[Working data Boundary: Start]

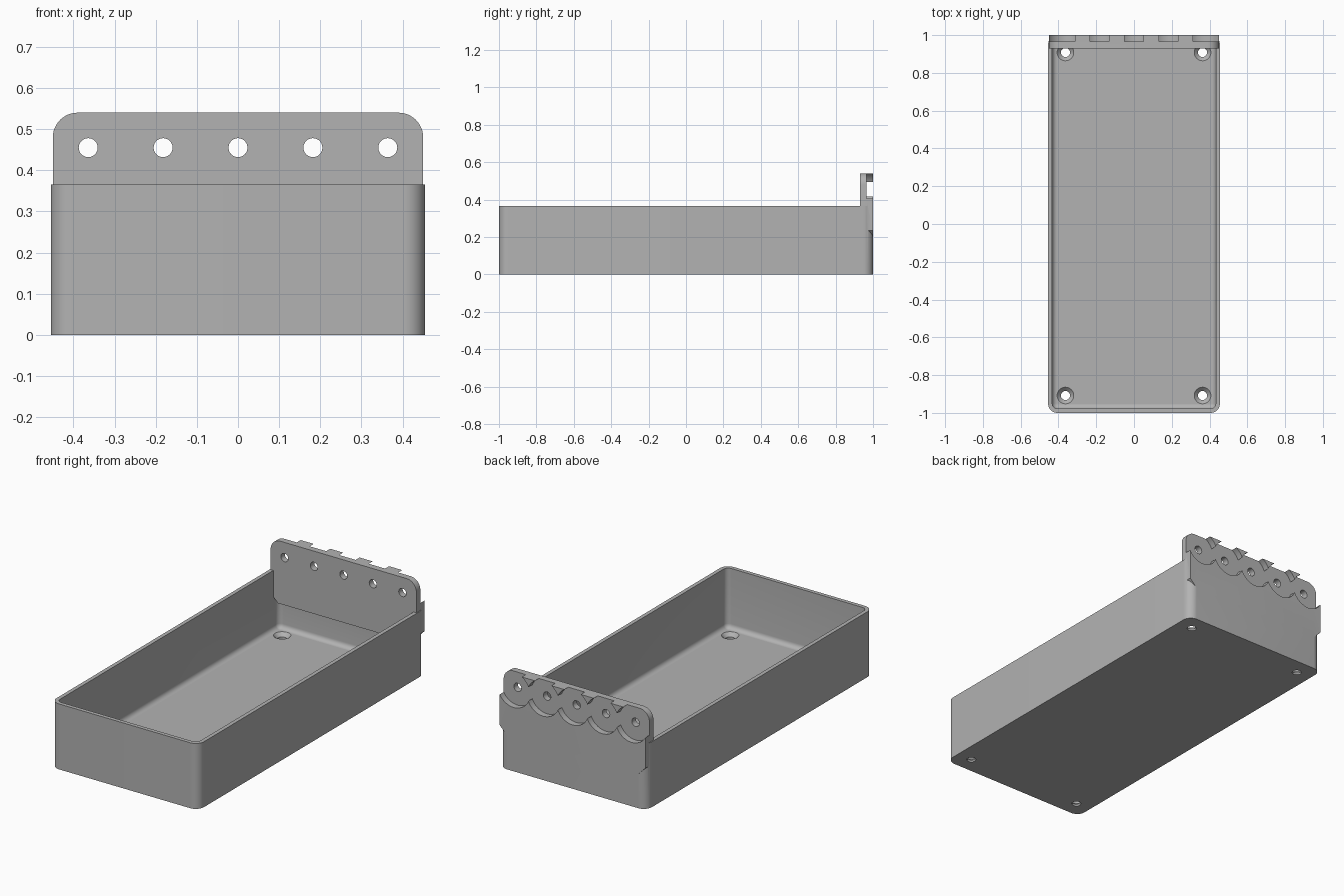
import bpy, bmesh, math
from mathutils import Matrix, Vector

if "Cube" in bpy.data.objects:
    bpy.data.objects.remove(bpy.data.objects["Cube"], do_unlink=True)

grey = bpy.data.materials.new("plain_grey")
grey.use_nodes = True
grey.diffuse_color = (0.45, 0.45, 0.45, 1)
grey.node_tree.nodes["Principled BSDF"].inputs["Base Color"].default_value = grey.diffuse_color

HALF_X, HALF_Y, WALL_TOP = 0.455, 1.0, 0.365
WALL, FLOOR, CORNER, FILLET = 0.022, 0.03, 0.05, 0.026
PLATE_X, PLATE_FRONT, PLATE_TOP, PLATE_BOTTOM = 0.45, 0.93, 0.54, 0.19
HOLE_Z, PITCH, POCKET_Y = 0.455, 0.182, 0.965


def finish(bm, name):
    bmesh.ops.recalc_face_normals(bm, faces=bm.faces)
    mesh = bpy.data.meshes.new(name)
    bm.to_mesh(mesh)
    bm.free()
    mesh.materials.append(grey)
    obj = bpy.data.objects.new(name, mesh)
    bpy.context.collection.objects.link(obj)
    return obj


def arc(cx, cy, r, start, end, steps):
    angles = [math.radians(start + (end - start) * i / steps) for i in range(steps + 1)]
    return [(cx + r * math.cos(a), cy + r * math.sin(a)) for a in angles]


def rounded_rect(hx, hy, r):
    pts = []
    for i, (sx, sy) in enumerate([(1, 1), (-1, 1), (-1, -1), (1, -1)]):
        pts += arc(sx * (hx - r), sy * (hy - r), r, 90 * i, 90 * i + 90, 10)
    return pts


def cone(name, pos, r_low, r_high, depth, axis="Z"):
    """Capped cone or cylinder used as a cutter."""
    bm = bmesh.new()
    turn = Matrix.Rotation(math.radians(90), 4, "X") if axis == "Y" else Matrix()
    bmesh.ops.create_cone(bm, cap_ends=True, segments=48, radius1=r_low, radius2=r_high,
                          depth=depth, matrix=Matrix.Translation(Vector(pos)) @ turn)
    obj = finish(bm, name)
    obj.hide_render = True
    return obj


def combine(target, tool, operation):
    mod = target.modifiers.new(operation.lower(), "BOOLEAN")
    mod.operation, mod.object, mod.solver = operation, tool, "EXACT"
    bpy.context.view_layer.objects.active = target
    bpy.ops.object.modifier_apply(modifier=mod.name)
    bpy.data.objects.remove(tool, do_unlink=True)


# Tray shell: stacked rounded outlines, up the outside and down the inside
levels = [(0, 0), (0, WALL_TOP), (WALL, WALL_TOP)]
for i in range(7):
    a = math.radians(15 * i)
    levels.append((WALL + FILLET * (1 - math.cos(a)), FLOOR + FILLET * (1 - math.sin(a))))
bm = bmesh.new()
rings = []
for inset, z in levels:
    outline = rounded_rect(HALF_X - inset, HALF_Y - inset, max(CORNER - inset, 0.004))
    rings.append([bm.verts.new((x, y, z)) for x, y in outline])
for low, high in zip(rings, rings[1:]):
    for i in range(len(low)):
        j = (i + 1) % len(low)
        bm.faces.new((low[i], low[j], high[j], high[i]))
bm.faces.new(rings[0])
bm.faces.new(rings[-1])
tray = finish(bm, "tray_with_hanging_plate")

# Hanging plate: rounded top corners, bevelled bottom corners
r, bevel = 0.06, 0.045
right = [(PLATE_X - bevel, PLATE_BOTTOM), (PLATE_X, PLATE_BOTTOM + bevel)]
right += arc(PLATE_X - r, PLATE_TOP - r, r, 0, 90, 12)
profile = right + [(-x, z) for x, z in reversed(right)]
bm = bmesh.new()
face = bm.faces.new([bm.verts.new((x, PLATE_FRONT, z)) for x, z in profile])
grown = bmesh.ops.extrude_face_region(bm, geom=[face])["geom"]
bmesh.ops.translate(bm, vec=(0, HALF_Y - PLATE_FRONT, 0),
                    verts=[v for v in grown if isinstance(v, bmesh.types.BMVert)])
combine(tray, finish(bm, "hanging_plate"), "UNION")

# Row of screw holes, each with a round pocket in the back
for i in range(-2, 3):
    x = i * PITCH
    combine(tray, cone("pocket_cutter", (x, POCKET_Y + 0.1, HOLE_Z), 0.099, 0.099, 0.2, "Y"), "DIFFERENCE")
    combine(tray, cone("plate_hole_cutter", (x, 0.96, HOLE_Z), 0.023, 0.023, 0.2, "Y"), "DIFFERENCE")

# Countersunk holes in the floor corners
for x in (-0.363, 0.363):
    for y in (-0.908, 0.908):
        combine(tray, cone("floor_hole_cutter", (x, y, 0), 0.024, 0.024, 0.2), "DIFFERENCE")
        combine(tray, cone("countersink_cutter", (x, y, 0.025), 0.024, 0.054, 0.03), "DIFFERENCE")

# Smooth rounded areas, keep hard edges
bpy.ops.object.select_all(action="DESELECT")
tray.select_set(True)
bpy.context.view_layer.objects.active = tray
bpy.ops.object.shade_smooth_by_angle(angle=math.radians(30))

[Working data Boundary: End]

What the exercise asks |
Output the data above exactly, beginning at its first line and ending with the line that holds "WALL, FLOOR, CORNER, FILLET". Leave out the pictures and add nothing.

The completed task |
import bpy, bmesh, math
from mathutils import Matrix, Vector

if "Cube" in bpy.data.objects:
    bpy.data.objects.remove(bpy.data.objects["Cube"], do_unlink=True)

grey = bpy.data.materials.new("plain_grey")
grey.use_nodes = True
grey.diffuse_color = (0.45, 0.45, 0.45, 1)
grey.node_tree.nodes["Principled BSDF"].inputs["Base Color"].default_value = grey.diffuse_color

HALF_X, HALF_Y, WALL_TOP = 0.455, 1.0, 0.365
WALL, FLOOR, CORNER, FILLET = 0.022, 0.03, 0.05, 0.026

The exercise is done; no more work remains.